> [Description of the task] Each line in the records that mentions the word "roof" needs to be listed.

[Document images with source code]
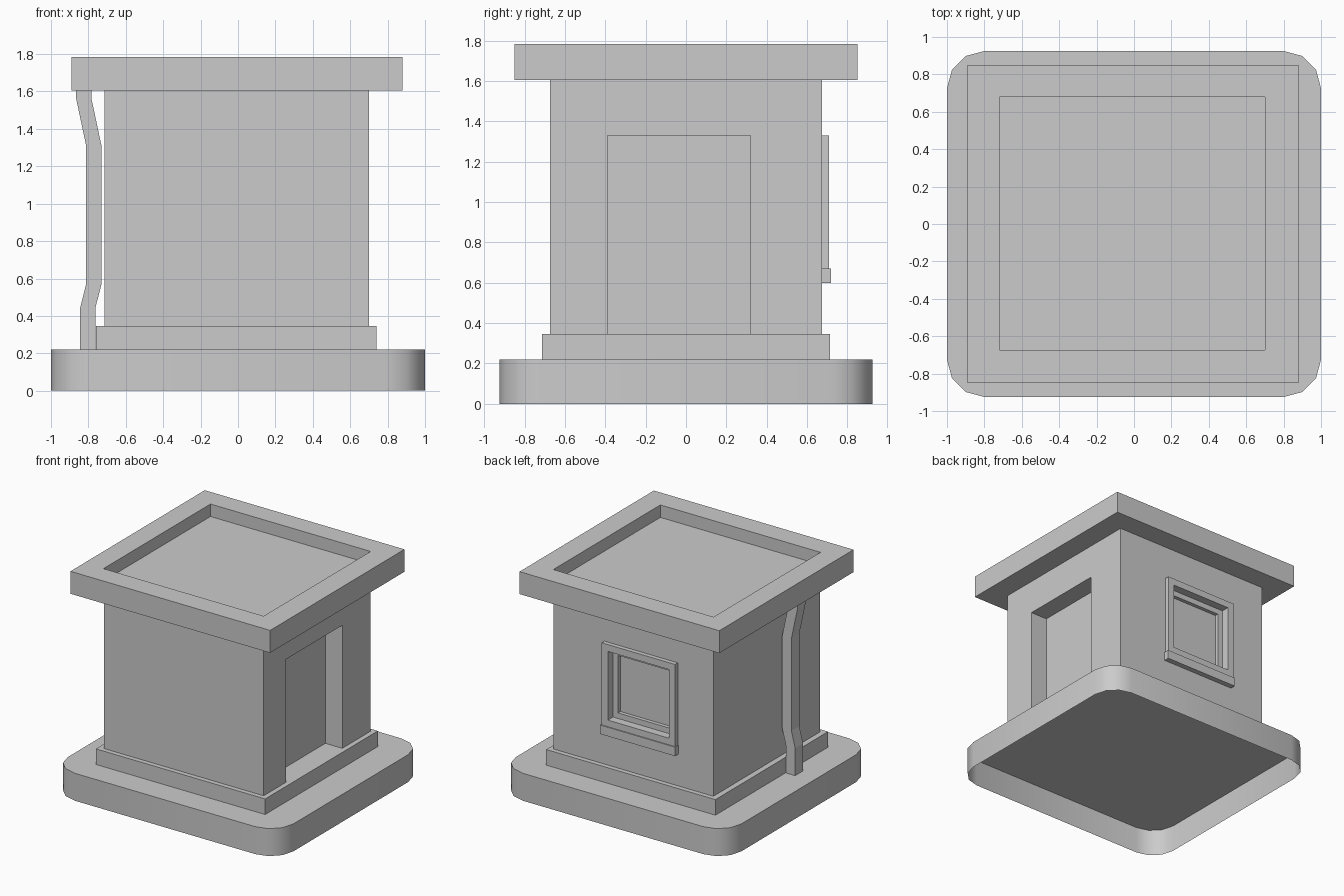
import bpy, bmesh
from math import radians, sin, cos

if "Cube" in bpy.data.objects:
    bpy.data.objects.remove(bpy.data.objects["Cube"])


def finish(bm, name):
    bmesh.ops.remove_doubles(bm, verts=bm.verts, dist=1e-5)
    bmesh.ops.recalc_face_normals(bm, faces=bm.faces)
    mesh = bpy.data.meshes.new(name)
    bm.to_mesh(mesh)
    bm.free()
    ob = bpy.data.objects.new(name, mesh)
    bpy.context.collection.objects.link(ob)
    return ob


def nested(bm, axis, rings, cap_first=False, cap_last=False):
    """Joins rectangles (rect, depth) one after another along an axis."""
    def point(u, v, d):
        return {'x': (d, u, v), 'y': (u, d, v), 'z': (u, v, d)}[axis]

    loops = []
    for (u0, u1, v0, v1), d in rings:
        corners = [(u0, v0), (u1, v0), (u1, v1), (u0, v1)]
        loops.append([bm.verts.new(point(u, v, d)) for u, v in corners])
    for a, b in zip(loops, loops[1:]):
        for i in range(4):
            j = (i + 1) % 4
            f = bm.faces.new((a[i], a[j], b[j], b[i]))
            if f.calc_area() < 1e-7:
                bm.faces.remove(f)
    if cap_first:
        bm.faces.new(loops[0])
    if cap_last:
        bm.faces.new(loops[-1])


def inset(rect, t):
    return (rect[0] + t, rect[1] - t, rect[2] + t, rect[3] - t)


def box(name, x0, x1, y0, y1, z0, z1):
    bm = bmesh.new()
    r = (x0, x1, y0, y1)
    nested(bm, 'z', [(r, z0), (r, z1)], True, True)
    return finish(bm, name)


def prism(bm, profile, offset, cap_start=True):
    """Extrudes a closed 3D profile by an offset."""
    a = [bm.verts.new(p) for p in profile]
    b = [bm.verts.new([p[k] + offset[k] for k in range(3)]) for p in profile]
    for i in range(len(a)):
        j = (i + 1) % len(a)
        bm.faces.new((a[i], a[j], b[j], b[i]))
    bm.faces.new(b)
    if cap_start:
        bm.faces.new(a)


# Rounded ground slab, open underneath
R = 0.2
outline = []
for k, (sx, sy) in enumerate([(1, 1), (-1, 1), (-1, -1), (1, -1)]):
    for s in range(4):
        a = radians(90 * k + 30 * s)
        outline.append((sx * (1 - R) + R * cos(a), sy * (0.925 - R) + R * sin(a), 0))
bm = bmesh.new()
prism(bm, outline, (0, 0, 0.22), cap_start=False)
slab = finish(bm, "ground_slab")
bpy.context.view_layer.objects.active = slab
slab.select_set(True)
bpy.ops.object.shade_smooth_by_angle(angle=radians(40))

# Plinth
box("plinth", -0.76, 0.74, -0.713, 0.713, 0.22, 0.345)

# Walls with doorway recess on the right and window hole at the back
X0, X1, Y, Z0, Z1 = -0.715, 0.70, 0.675, 0.345, 1.605
door = (-0.39, 0.32, Z0, 1.33)
frame = (-0.40, 0.25, 0.67, 1.33)
opening = inset(frame, 0.055)
side, face = (-Y, Y, Z0, Z1), (X0, X1, Z0, Z1)
bm = bmesh.new()
nested(bm, 'x', [(side, X1), (door, X1), (door, 0.55)], cap_last=True)
nested(bm, 'x', [(side, X0)], cap_last=True)
nested(bm, 'y', [(face, -Y)], cap_last=True)
nested(bm, 'y', [(face, Y), (opening, Y)])
finish(bm, "walls")

# Stepped window frame with pane
sash = inset(opening, 0.045)
bm = bmesh.new()
nested(bm, 'y', [(frame, Y), (frame, 0.71), (opening, 0.71), (opening, 0.645),
                 (sash, 0.645), (sash, 0.615)], cap_last=True)
finish(bm, "window")

# Window sill
box("window_sill", -0.405, 0.26, Y, 0.718, 0.60, 0.672)

# Flat roof with sunken top
eave = (-0.89, 0.88, -0.85, 0.85)
well = (-0.72, 0.70, -0.675, 0.68)
bm = bmesh.new()
nested(bm, 'z', [(eave, Z1), (eave, 1.785), (well, 1.785), (well, 1.685)], True, True)
finish(bm, "roof")

# Bent square drainpipe on the left
path = [(-0.845, 0.22), (-0.845, 0.44), (-0.812, 0.57), (-0.812, 1.31),
        (-0.865, 1.56), (-0.865, Z1)]
profile = [(x, -0.275, z) for x, z in path]
profile += [(x + 0.082, -0.275, z) for x, z in reversed(path)]
bm = bmesh.new()
prism(bm, profile, (0, 0.1, 0))
finish(bm, "drainpipe")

> [Answer to this exercise]
# Flat roof with sunken top
finish(bm, "roof")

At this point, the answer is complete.